(What the task asks):
For the data below, work out the number of lines containing the string "tube" and answer with that number only.

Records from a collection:
--------------------

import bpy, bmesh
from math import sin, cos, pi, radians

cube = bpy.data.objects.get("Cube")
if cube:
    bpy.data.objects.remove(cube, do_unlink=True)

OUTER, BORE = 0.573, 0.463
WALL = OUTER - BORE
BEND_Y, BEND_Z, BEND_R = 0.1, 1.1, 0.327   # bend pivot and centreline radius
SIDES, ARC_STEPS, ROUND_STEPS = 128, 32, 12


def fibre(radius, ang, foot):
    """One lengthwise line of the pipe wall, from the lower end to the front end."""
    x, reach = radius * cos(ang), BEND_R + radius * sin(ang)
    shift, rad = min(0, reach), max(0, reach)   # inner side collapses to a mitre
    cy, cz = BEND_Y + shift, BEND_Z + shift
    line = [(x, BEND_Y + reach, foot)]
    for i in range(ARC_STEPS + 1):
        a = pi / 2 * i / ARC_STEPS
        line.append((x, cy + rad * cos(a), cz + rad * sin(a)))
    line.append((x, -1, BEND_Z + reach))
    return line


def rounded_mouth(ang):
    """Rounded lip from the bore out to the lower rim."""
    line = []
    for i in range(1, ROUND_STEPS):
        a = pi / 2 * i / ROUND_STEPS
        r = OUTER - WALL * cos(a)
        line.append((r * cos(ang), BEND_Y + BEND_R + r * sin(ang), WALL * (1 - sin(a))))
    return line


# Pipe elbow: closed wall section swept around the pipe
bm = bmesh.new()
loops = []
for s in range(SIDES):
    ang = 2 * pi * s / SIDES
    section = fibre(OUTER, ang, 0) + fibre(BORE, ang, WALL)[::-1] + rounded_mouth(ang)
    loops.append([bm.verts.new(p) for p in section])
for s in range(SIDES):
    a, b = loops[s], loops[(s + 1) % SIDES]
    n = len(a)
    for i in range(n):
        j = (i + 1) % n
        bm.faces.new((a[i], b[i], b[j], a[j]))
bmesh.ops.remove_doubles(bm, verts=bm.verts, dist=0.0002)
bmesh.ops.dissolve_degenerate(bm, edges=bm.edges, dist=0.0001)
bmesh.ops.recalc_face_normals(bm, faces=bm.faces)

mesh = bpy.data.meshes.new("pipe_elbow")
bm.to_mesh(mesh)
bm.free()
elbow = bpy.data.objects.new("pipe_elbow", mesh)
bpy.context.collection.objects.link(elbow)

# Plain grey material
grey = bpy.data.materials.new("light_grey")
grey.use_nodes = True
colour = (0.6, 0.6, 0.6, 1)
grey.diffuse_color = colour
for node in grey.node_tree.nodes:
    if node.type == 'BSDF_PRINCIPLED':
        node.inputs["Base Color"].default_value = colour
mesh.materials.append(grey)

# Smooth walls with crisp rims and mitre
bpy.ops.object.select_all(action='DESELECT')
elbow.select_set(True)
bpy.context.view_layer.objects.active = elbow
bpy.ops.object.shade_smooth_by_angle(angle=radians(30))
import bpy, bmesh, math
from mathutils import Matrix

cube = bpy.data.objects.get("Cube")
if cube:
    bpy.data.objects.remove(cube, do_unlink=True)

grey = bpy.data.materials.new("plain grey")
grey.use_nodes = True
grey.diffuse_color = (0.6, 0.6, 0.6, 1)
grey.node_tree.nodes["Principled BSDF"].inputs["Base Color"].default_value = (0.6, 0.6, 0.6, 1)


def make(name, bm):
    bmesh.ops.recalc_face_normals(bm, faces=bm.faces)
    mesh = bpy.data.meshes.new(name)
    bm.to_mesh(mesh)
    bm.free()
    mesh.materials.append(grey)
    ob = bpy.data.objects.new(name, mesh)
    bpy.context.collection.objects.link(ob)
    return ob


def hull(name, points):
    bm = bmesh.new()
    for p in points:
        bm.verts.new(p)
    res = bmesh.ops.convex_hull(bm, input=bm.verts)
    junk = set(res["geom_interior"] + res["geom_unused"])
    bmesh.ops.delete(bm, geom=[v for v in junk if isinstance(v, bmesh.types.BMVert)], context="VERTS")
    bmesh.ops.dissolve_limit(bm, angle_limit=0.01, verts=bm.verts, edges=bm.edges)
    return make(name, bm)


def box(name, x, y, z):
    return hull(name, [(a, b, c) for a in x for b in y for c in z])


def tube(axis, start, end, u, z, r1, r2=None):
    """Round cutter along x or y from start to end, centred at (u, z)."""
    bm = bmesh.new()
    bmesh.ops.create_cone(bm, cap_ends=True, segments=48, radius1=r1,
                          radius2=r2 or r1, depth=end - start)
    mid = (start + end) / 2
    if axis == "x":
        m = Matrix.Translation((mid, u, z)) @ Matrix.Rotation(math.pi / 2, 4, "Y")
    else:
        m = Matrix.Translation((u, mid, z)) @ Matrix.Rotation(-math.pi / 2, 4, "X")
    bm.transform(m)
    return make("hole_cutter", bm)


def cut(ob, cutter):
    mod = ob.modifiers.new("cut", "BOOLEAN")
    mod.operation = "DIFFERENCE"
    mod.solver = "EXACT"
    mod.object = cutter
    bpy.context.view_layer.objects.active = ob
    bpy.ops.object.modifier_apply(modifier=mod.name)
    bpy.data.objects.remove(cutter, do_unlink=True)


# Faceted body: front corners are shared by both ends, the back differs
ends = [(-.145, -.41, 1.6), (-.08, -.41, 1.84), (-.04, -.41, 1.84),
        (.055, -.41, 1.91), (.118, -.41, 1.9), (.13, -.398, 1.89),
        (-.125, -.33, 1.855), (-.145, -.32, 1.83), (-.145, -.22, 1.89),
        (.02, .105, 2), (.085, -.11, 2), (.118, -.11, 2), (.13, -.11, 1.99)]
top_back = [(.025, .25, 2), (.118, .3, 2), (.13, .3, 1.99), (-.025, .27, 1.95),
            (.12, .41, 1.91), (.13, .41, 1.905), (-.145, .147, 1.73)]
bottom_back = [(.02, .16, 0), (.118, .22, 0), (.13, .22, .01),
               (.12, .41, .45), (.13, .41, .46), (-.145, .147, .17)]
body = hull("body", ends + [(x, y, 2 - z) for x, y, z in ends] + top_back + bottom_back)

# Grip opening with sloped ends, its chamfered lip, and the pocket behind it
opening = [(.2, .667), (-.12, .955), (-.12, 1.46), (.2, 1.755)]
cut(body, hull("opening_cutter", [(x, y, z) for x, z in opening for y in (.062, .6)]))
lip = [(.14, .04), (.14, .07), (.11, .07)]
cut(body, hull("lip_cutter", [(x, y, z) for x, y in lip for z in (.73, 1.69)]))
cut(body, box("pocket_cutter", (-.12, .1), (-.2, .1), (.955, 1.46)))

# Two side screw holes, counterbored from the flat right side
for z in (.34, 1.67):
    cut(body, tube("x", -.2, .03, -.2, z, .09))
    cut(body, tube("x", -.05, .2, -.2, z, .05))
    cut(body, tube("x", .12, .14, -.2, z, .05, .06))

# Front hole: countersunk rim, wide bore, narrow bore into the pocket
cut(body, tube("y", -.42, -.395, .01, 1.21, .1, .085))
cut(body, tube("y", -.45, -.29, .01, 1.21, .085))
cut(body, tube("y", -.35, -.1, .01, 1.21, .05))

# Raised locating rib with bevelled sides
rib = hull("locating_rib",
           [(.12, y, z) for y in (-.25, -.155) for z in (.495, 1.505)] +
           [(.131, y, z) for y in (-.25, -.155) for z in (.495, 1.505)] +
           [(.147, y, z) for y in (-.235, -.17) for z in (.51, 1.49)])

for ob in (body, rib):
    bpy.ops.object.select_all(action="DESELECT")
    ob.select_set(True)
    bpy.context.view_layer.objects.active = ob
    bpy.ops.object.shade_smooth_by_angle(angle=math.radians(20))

--------------------

(Written answer):
7